Non-practicing entities filed fewer cases in the first half of 2010 compared to same period last year, but they targeted more defendants per suit, according to RPX (Rational Patent), a defensive patent aggregator that buys patents to keep them out of litigation for its corporate clients.
RPX vice president and head of acquisitions, Keven Barhydt, presented the figures Monday in San Francisco during a two-day seminar on patent litigation sponsored by the Practising Law Institute.
“It’s very clear that money continues to flow to non-practicing entities,” Barhydt told a room of several dozen patent attorneys.
According to RPX, in the first six months of 2010, NPEs filed 283 cases, down from 342 in the same period last year. But they named an average of eight defendants per case in 2010, up from five per case in 2009.

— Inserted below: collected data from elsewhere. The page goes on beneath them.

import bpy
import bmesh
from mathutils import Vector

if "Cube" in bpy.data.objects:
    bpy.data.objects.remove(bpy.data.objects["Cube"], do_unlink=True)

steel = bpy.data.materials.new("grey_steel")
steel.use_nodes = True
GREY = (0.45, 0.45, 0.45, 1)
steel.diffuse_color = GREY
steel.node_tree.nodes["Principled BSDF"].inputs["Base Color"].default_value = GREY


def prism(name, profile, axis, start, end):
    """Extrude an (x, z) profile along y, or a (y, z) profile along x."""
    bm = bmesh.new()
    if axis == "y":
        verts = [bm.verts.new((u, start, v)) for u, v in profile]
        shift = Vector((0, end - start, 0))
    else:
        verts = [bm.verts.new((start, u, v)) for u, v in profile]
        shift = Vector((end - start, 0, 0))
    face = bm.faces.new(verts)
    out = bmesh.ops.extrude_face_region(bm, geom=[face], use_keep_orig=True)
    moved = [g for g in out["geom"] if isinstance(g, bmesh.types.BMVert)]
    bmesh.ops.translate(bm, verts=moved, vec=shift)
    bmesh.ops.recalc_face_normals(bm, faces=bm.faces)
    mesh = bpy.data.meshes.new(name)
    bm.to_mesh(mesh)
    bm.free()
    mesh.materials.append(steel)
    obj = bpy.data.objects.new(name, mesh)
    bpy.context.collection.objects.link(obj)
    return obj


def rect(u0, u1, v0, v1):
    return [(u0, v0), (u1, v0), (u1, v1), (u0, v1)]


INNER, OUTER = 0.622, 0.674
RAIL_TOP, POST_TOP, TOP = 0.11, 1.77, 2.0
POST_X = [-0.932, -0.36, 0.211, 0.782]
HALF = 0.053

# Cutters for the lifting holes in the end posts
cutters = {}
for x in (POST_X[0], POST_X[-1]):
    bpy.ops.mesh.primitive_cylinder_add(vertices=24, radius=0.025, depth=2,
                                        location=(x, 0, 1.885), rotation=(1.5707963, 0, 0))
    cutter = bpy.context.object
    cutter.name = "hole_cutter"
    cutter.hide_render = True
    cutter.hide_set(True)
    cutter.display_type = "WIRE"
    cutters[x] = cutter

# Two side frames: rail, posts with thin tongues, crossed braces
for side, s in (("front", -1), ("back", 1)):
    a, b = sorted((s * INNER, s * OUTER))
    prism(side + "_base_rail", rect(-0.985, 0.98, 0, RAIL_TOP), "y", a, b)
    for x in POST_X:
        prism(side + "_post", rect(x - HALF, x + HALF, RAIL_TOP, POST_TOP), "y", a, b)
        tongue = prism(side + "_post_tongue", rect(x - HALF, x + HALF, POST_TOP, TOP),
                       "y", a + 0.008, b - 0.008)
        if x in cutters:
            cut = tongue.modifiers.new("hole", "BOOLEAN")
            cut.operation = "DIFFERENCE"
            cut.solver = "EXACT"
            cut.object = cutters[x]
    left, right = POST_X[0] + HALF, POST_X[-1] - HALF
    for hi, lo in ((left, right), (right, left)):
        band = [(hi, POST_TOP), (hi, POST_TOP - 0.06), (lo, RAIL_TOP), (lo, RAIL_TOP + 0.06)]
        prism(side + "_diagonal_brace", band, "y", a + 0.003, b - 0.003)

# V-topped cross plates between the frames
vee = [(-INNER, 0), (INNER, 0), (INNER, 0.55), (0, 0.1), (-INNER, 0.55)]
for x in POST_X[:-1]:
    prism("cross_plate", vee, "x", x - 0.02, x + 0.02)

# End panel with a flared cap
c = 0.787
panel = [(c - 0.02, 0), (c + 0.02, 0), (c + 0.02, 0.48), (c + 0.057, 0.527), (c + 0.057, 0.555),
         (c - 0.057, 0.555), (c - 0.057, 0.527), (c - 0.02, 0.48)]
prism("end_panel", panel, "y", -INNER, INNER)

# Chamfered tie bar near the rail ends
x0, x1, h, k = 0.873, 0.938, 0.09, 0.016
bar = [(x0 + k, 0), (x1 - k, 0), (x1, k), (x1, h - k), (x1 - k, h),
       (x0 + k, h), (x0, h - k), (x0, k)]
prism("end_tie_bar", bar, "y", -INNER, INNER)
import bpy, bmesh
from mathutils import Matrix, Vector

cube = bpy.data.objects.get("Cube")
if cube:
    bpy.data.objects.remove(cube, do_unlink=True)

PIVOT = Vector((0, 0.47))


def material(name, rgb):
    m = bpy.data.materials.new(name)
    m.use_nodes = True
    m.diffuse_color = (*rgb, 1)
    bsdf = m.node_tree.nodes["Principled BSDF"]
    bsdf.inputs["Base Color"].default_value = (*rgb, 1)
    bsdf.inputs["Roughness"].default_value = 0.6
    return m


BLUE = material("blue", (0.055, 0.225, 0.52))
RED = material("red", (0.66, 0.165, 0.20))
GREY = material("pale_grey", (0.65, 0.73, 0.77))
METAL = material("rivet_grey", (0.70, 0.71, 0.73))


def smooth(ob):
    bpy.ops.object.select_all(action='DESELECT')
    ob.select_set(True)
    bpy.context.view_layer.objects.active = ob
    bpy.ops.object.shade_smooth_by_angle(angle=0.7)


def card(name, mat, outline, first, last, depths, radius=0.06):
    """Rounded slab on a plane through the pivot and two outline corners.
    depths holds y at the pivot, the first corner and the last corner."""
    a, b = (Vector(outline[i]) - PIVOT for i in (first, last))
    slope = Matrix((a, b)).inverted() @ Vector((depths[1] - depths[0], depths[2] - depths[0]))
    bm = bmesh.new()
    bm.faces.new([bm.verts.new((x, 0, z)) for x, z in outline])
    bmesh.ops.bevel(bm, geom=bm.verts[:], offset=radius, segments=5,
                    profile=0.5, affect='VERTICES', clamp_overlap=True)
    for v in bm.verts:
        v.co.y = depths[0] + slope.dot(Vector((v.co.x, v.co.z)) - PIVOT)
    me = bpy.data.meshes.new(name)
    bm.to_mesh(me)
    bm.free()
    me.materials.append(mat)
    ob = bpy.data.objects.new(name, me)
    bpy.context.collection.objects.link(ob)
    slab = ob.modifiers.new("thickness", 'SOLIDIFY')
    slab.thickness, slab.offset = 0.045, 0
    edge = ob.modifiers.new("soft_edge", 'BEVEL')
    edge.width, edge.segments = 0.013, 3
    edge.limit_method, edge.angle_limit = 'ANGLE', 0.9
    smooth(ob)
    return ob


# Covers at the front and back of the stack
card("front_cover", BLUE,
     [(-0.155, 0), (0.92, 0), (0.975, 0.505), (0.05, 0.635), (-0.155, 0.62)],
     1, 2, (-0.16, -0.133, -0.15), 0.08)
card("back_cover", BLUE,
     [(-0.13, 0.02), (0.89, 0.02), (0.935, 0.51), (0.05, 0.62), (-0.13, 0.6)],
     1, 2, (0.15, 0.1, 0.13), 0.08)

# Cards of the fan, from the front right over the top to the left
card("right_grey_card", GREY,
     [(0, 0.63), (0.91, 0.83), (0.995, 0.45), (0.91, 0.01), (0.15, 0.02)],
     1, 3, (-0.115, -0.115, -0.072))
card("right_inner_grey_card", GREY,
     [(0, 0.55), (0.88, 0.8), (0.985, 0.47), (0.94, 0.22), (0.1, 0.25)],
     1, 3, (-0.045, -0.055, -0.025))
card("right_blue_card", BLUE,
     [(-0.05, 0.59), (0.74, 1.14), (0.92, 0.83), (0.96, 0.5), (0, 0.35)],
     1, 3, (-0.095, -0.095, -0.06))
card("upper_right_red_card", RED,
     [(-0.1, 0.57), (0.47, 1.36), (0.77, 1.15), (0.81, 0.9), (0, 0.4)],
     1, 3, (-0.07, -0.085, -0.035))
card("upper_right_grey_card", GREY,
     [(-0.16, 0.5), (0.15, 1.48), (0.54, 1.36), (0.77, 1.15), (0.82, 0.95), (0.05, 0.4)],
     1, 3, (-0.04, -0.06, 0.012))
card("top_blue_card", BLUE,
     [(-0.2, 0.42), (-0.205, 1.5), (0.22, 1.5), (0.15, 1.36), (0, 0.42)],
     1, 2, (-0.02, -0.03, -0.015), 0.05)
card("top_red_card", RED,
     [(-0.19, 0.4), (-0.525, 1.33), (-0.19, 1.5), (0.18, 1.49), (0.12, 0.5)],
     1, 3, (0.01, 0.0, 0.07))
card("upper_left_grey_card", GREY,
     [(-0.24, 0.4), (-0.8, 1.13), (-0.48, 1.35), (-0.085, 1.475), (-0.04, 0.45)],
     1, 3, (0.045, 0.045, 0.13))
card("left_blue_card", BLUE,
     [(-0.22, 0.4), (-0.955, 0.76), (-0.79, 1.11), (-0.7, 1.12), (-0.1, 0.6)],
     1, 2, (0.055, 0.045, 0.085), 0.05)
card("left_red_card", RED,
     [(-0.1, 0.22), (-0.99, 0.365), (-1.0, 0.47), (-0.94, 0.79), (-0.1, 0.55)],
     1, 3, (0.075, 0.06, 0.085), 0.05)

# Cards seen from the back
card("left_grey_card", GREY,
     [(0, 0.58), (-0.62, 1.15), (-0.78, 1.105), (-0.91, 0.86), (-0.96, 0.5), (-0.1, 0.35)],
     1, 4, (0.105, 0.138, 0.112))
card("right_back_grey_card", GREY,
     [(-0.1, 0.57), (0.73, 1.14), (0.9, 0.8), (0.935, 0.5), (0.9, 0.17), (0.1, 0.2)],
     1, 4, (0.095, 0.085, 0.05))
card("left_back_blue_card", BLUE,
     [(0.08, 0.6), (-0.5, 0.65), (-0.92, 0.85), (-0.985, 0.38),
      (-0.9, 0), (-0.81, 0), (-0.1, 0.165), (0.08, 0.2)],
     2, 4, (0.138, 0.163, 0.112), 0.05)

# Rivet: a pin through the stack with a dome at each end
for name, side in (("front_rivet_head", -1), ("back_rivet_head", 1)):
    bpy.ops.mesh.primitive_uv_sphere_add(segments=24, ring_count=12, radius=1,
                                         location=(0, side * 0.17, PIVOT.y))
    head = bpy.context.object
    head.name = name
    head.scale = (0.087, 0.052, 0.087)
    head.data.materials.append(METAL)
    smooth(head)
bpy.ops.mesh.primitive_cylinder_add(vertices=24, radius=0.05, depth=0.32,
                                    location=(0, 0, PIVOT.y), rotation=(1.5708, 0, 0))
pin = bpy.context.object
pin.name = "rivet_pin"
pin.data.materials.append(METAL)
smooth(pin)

Several factors are fueling the trend, Barhydt said. NPEs are seeing solid returns on their investments with relatively low upfront costs. There’s also a significant supply of assets on the open market.
But NPE’s are also getting more sophisticated at signing on individual inventors. They’re more apt to play on the emotions of inventors who might feel they were cheated or misused by a big corporation. And NPEs are telling inventors that they’ll make a lot of money from the licensing that could result from litigation. “That’s the model that’s working quite well for them,” Barhydt said.